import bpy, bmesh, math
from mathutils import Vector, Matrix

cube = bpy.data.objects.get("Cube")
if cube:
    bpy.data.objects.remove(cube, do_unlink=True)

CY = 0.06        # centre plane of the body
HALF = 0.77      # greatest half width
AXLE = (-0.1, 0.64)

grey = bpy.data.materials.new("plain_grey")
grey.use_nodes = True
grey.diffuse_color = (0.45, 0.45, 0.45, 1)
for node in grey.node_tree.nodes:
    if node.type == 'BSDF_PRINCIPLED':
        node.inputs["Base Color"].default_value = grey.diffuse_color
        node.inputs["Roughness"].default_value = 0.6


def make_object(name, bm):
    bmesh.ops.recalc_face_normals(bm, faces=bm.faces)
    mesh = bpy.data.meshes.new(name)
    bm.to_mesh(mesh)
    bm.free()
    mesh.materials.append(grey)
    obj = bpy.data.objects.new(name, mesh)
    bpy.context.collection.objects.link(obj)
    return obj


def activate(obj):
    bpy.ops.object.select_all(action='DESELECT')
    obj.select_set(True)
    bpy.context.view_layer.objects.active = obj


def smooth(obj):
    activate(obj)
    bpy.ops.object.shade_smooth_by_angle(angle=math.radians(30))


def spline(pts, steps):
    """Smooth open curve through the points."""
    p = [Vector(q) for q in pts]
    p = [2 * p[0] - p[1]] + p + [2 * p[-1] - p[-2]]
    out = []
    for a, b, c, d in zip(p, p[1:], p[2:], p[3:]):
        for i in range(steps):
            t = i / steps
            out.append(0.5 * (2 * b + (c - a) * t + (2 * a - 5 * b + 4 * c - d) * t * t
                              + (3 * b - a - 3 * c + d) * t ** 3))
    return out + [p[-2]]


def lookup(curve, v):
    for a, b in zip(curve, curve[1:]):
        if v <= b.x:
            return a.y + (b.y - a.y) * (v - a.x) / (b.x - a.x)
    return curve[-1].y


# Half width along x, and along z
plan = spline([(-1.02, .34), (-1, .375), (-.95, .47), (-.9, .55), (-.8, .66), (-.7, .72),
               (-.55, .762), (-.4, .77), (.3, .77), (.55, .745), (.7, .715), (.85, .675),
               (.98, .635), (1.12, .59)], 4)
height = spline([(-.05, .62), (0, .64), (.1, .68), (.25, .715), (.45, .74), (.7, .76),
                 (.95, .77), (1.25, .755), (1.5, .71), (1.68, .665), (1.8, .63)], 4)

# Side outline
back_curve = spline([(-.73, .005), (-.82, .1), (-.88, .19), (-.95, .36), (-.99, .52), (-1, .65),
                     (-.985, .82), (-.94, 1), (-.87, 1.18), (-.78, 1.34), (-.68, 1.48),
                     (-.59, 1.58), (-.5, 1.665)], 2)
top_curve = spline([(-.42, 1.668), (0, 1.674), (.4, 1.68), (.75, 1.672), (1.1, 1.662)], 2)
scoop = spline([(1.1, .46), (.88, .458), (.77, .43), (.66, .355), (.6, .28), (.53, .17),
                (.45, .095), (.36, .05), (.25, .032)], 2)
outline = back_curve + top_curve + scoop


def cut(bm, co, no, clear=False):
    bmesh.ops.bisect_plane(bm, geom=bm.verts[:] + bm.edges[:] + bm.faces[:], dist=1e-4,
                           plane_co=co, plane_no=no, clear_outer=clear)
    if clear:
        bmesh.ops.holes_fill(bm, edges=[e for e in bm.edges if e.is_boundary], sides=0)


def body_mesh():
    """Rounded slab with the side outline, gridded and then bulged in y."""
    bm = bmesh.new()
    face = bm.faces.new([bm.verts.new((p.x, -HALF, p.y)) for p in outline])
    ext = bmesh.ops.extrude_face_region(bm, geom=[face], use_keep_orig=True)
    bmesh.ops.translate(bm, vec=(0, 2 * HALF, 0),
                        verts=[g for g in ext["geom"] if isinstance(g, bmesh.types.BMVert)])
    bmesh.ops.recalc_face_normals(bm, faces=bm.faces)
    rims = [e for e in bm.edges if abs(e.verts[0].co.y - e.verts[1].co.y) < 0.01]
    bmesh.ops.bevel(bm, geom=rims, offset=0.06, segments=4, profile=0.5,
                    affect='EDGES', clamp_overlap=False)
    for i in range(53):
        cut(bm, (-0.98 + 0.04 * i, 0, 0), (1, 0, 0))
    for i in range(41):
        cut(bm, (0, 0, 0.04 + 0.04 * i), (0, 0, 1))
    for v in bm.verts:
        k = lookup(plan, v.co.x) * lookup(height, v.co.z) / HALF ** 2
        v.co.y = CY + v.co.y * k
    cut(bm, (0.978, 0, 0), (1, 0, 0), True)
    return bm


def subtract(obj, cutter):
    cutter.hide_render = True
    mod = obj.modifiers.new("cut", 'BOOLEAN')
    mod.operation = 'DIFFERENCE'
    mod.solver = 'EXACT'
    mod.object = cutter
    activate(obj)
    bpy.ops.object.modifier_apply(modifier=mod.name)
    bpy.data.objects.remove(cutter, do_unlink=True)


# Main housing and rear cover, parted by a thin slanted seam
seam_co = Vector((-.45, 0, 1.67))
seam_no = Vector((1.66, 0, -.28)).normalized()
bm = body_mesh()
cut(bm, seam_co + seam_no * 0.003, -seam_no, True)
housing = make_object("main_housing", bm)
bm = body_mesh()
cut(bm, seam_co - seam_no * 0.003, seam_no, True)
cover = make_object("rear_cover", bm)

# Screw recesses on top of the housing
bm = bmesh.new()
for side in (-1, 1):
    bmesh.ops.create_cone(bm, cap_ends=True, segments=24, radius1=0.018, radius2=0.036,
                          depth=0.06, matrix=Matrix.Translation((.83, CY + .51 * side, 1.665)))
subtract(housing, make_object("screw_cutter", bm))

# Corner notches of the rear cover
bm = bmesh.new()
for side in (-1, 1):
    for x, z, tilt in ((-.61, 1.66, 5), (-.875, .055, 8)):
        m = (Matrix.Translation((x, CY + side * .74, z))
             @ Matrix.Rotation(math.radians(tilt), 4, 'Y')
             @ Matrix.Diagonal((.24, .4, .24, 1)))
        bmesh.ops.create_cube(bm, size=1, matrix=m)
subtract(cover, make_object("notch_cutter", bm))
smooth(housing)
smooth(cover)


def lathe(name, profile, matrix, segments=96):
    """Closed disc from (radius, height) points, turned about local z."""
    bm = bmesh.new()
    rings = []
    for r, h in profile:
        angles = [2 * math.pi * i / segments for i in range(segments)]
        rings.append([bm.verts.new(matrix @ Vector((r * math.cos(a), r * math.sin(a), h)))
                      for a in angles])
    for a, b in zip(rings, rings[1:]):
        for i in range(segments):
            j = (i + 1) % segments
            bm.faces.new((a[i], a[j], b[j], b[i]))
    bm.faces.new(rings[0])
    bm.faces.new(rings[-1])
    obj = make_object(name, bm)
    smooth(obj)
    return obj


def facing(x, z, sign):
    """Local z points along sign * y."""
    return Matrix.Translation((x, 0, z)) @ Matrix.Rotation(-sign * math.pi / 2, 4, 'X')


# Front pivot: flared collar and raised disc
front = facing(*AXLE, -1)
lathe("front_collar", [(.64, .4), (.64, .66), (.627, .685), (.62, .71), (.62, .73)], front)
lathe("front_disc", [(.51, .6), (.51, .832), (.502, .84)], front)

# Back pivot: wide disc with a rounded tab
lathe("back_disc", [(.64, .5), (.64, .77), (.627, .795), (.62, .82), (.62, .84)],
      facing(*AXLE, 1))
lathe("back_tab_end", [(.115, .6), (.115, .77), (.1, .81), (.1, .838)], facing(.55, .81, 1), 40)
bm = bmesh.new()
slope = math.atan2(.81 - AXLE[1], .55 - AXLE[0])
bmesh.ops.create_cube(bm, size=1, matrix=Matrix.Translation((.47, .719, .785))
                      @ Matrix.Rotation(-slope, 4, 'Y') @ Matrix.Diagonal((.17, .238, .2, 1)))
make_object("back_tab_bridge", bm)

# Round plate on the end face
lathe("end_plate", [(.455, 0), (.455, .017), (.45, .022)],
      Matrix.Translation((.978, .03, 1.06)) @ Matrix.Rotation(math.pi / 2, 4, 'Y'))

· · ·

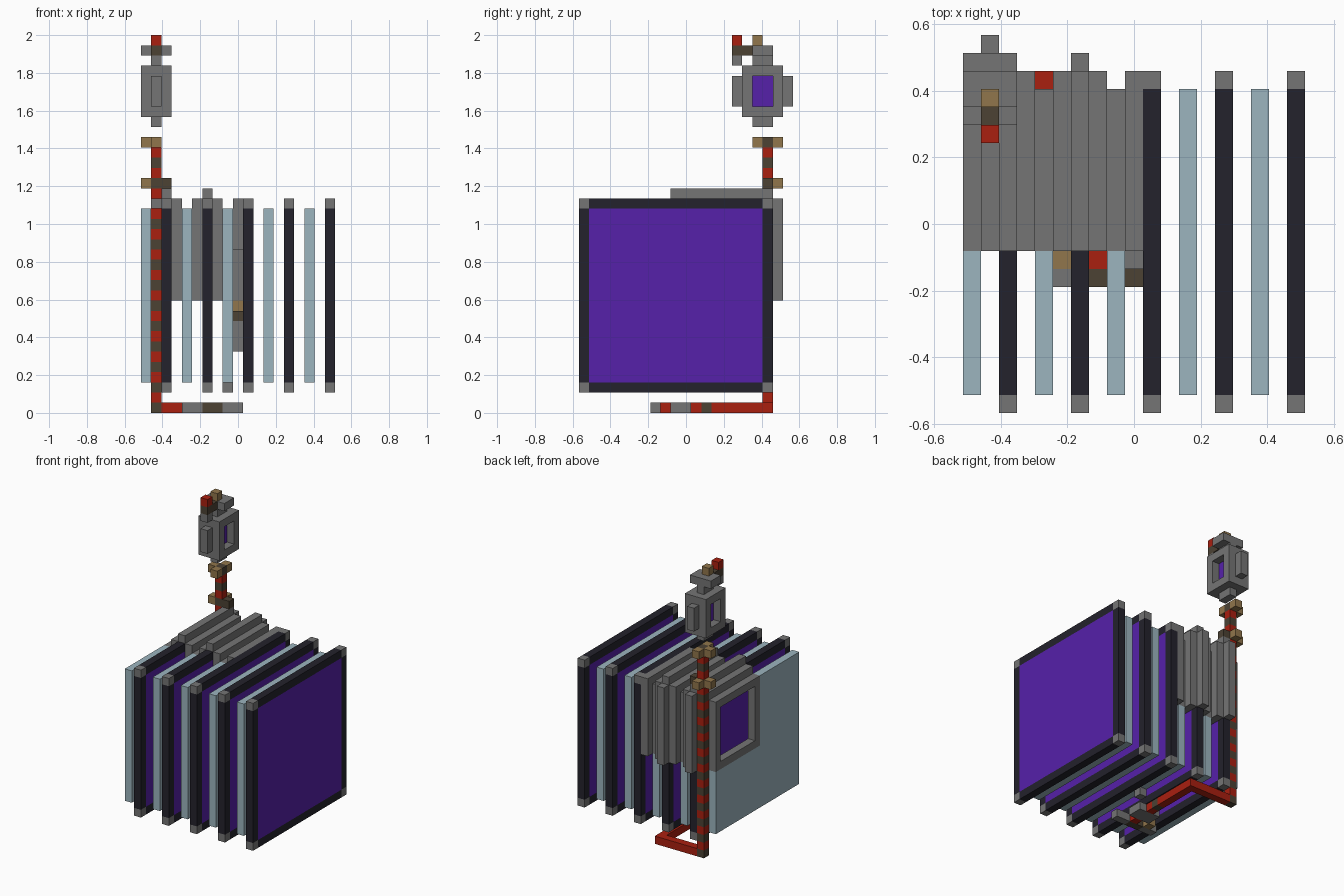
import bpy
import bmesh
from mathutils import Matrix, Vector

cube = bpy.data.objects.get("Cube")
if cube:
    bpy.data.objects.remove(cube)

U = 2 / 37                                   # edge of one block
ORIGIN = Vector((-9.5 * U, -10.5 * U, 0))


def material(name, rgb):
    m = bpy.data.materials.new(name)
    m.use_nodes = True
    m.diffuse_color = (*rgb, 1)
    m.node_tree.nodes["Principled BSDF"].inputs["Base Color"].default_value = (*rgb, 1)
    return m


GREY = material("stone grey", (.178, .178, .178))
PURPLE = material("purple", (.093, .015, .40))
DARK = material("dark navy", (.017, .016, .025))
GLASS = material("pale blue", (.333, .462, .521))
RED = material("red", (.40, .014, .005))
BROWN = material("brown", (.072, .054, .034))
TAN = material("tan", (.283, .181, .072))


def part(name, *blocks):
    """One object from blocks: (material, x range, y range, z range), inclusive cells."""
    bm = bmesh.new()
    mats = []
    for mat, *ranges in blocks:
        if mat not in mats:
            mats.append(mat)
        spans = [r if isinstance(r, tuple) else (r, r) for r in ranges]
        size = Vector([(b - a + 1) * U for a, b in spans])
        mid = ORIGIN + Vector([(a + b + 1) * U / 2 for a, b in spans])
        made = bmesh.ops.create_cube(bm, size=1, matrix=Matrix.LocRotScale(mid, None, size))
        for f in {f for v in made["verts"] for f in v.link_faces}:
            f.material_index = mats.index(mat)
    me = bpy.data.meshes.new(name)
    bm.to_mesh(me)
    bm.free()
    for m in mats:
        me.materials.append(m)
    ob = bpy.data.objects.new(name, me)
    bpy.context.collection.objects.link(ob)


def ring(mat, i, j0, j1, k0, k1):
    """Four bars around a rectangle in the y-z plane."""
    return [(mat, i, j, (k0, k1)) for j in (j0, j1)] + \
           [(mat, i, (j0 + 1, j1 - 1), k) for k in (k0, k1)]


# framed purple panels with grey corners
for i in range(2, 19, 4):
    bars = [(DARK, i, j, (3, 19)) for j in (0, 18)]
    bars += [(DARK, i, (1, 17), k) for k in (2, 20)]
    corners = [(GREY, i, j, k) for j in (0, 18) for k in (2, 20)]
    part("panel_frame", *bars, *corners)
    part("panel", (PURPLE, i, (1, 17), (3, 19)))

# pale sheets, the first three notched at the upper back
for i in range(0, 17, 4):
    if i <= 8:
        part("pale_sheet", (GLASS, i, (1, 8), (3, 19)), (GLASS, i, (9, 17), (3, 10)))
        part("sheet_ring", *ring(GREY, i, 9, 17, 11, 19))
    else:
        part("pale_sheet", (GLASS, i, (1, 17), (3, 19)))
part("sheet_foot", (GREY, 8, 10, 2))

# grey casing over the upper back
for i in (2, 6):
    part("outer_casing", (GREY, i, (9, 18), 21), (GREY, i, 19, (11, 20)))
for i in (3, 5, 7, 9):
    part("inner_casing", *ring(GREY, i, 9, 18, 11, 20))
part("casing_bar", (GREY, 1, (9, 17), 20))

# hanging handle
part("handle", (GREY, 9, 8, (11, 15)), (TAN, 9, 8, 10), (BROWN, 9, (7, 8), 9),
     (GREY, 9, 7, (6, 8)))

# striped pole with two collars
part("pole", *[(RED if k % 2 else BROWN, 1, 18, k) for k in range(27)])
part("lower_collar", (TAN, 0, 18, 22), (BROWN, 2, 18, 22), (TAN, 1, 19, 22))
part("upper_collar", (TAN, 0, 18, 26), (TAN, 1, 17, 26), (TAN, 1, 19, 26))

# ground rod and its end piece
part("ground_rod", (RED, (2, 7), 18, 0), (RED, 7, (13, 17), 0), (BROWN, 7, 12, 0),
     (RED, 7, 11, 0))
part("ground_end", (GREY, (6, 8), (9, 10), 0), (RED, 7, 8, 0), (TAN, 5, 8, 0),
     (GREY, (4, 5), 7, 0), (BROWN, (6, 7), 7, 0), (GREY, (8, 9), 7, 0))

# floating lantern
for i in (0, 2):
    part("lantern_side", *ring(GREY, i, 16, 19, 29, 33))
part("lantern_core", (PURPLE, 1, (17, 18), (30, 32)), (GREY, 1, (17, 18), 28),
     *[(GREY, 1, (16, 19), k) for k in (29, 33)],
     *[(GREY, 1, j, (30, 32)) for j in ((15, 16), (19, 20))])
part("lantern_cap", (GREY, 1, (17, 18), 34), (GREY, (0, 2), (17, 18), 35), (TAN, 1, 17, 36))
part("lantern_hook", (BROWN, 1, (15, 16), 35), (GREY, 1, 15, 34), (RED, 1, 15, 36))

· · ·

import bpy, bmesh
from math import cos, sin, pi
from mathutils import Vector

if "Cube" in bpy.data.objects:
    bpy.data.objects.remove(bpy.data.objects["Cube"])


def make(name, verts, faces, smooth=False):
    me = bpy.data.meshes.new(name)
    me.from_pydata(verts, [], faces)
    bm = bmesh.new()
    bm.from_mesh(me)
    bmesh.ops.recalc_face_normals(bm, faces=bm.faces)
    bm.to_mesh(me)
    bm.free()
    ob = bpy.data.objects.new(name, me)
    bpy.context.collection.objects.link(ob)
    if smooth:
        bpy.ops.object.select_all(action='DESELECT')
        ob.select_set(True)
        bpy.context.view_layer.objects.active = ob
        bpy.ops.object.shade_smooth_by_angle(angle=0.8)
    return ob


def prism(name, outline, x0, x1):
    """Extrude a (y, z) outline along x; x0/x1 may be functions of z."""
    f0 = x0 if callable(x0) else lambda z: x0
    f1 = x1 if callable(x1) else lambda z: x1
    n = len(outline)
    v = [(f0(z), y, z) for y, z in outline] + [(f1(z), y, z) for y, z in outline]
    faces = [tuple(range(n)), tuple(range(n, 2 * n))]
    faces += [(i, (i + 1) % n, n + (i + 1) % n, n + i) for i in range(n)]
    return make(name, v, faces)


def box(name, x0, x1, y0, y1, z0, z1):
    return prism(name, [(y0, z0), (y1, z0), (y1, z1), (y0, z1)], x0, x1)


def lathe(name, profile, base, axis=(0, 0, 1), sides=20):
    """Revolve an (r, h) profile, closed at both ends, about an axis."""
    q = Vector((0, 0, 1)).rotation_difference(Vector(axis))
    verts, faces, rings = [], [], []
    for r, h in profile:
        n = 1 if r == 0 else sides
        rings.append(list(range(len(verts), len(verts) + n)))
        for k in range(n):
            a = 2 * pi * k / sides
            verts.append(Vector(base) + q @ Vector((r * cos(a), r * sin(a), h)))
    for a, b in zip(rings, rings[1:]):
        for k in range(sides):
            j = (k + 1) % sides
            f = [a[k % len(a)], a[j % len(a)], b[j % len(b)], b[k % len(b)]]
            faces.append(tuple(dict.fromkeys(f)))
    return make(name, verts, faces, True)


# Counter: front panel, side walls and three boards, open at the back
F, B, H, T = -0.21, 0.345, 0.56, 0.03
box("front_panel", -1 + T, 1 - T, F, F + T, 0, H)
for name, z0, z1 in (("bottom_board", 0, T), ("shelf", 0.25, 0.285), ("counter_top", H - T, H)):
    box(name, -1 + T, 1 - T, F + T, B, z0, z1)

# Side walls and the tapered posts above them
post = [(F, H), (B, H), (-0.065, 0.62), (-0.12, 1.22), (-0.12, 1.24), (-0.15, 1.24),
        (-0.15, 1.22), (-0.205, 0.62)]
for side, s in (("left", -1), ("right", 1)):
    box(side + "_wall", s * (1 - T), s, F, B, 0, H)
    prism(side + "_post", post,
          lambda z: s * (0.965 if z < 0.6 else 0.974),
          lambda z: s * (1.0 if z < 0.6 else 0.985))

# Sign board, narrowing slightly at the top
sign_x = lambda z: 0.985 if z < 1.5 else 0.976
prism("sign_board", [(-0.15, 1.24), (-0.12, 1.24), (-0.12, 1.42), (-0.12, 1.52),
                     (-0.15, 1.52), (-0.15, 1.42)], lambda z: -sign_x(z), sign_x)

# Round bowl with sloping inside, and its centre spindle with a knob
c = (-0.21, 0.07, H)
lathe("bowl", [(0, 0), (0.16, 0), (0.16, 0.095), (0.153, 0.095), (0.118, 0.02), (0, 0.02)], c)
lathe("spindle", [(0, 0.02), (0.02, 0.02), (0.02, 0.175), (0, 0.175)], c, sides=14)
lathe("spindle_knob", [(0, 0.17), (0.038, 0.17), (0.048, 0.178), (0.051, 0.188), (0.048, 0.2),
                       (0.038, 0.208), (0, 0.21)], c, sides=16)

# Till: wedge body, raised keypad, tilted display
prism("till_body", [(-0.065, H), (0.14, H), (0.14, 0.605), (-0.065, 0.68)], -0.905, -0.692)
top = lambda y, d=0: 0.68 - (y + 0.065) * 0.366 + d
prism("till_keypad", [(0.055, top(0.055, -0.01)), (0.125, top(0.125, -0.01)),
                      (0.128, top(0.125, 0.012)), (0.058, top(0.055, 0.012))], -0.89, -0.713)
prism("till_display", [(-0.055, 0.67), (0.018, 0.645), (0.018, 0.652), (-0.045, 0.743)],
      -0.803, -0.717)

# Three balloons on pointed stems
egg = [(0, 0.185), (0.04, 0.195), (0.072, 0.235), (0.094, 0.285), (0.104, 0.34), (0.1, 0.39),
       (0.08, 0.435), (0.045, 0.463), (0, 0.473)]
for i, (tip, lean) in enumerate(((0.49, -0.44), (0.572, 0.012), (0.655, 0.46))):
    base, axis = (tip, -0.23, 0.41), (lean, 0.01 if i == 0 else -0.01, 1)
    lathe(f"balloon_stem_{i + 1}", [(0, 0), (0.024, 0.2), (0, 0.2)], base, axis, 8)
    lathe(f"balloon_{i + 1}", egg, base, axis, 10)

· · ·

## TASK INSTRUCTIONS
Output the material above exactly, but only from the line that carries "a = 2 * pi * k / sides" through the line that carries "0.175)], c, sides=14)".

## TASK OUTPUT
            a = 2 * pi * k / sides
            verts.append(Vector(base) + q @ Vector((r * cos(a), r * sin(a), h)))
    for a, b in zip(rings, rings[1:]):
        for k in range(sides):
            j = (k + 1) % sides
            f = [a[k % len(a)], a[j % len(a)], b[j % len(b)], b[k % len(b)]]
            faces.append(tuple(dict.fromkeys(f)))
    return make(name, verts, faces, True)


# Counter: front panel, side walls and three boards, open at the back
F, B, H, T = -0.21, 0.345, 0.56, 0.03
box("front_panel", -1 + T, 1 - T, F, F + T, 0, H)
for name, z0, z1 in (("bottom_board", 0, T), ("shelf", 0.25, 0.285), ("counter_top", H - T, H)):
    box(name, -1 + T, 1 - T, F + T, B, z0, z1)

# Side walls and the tapered posts above them
post = [(F, H), (B, H), (-0.065, 0.62), (-0.12, 1.22), (-0.12, 1.24), (-0.15, 1.24),
        (-0.15, 1.22), (-0.205, 0.62)]
for side, s in (("left", -1), ("right", 1)):
    box(side + "_wall", s * (1 - T), s, F, B, 0, H)
    prism(side + "_post", post,
          lambda z: s * (0.965 if z < 0.6 else 0.974),
          lambda z: s * (1.0 if z < 0.6 else 0.985))

# Sign board, narrowing slightly at the top
sign_x = lambda z: 0.985 if z < 1.5 else 0.976
prism("sign_board", [(-0.15, 1.24), (-0.12, 1.24), (-0.12, 1.42), (-0.12, 1.52),
                     (-0.15, 1.52), (-0.15, 1.42)], lambda z: -sign_x(z), sign_x)

# Round bowl with sloping inside, and its centre spindle with a knob
c = (-0.21, 0.07, H)
lathe("bowl", [(0, 0), (0.16, 0), (0.16, 0.095), (0.153, 0.095), (0.118, 0.02), (0, 0.02)], c)
lathe("spindle", [(0, 0.02), (0.02, 0.02), (0.02, 0.175), (0, 0.175)], c, sides=14)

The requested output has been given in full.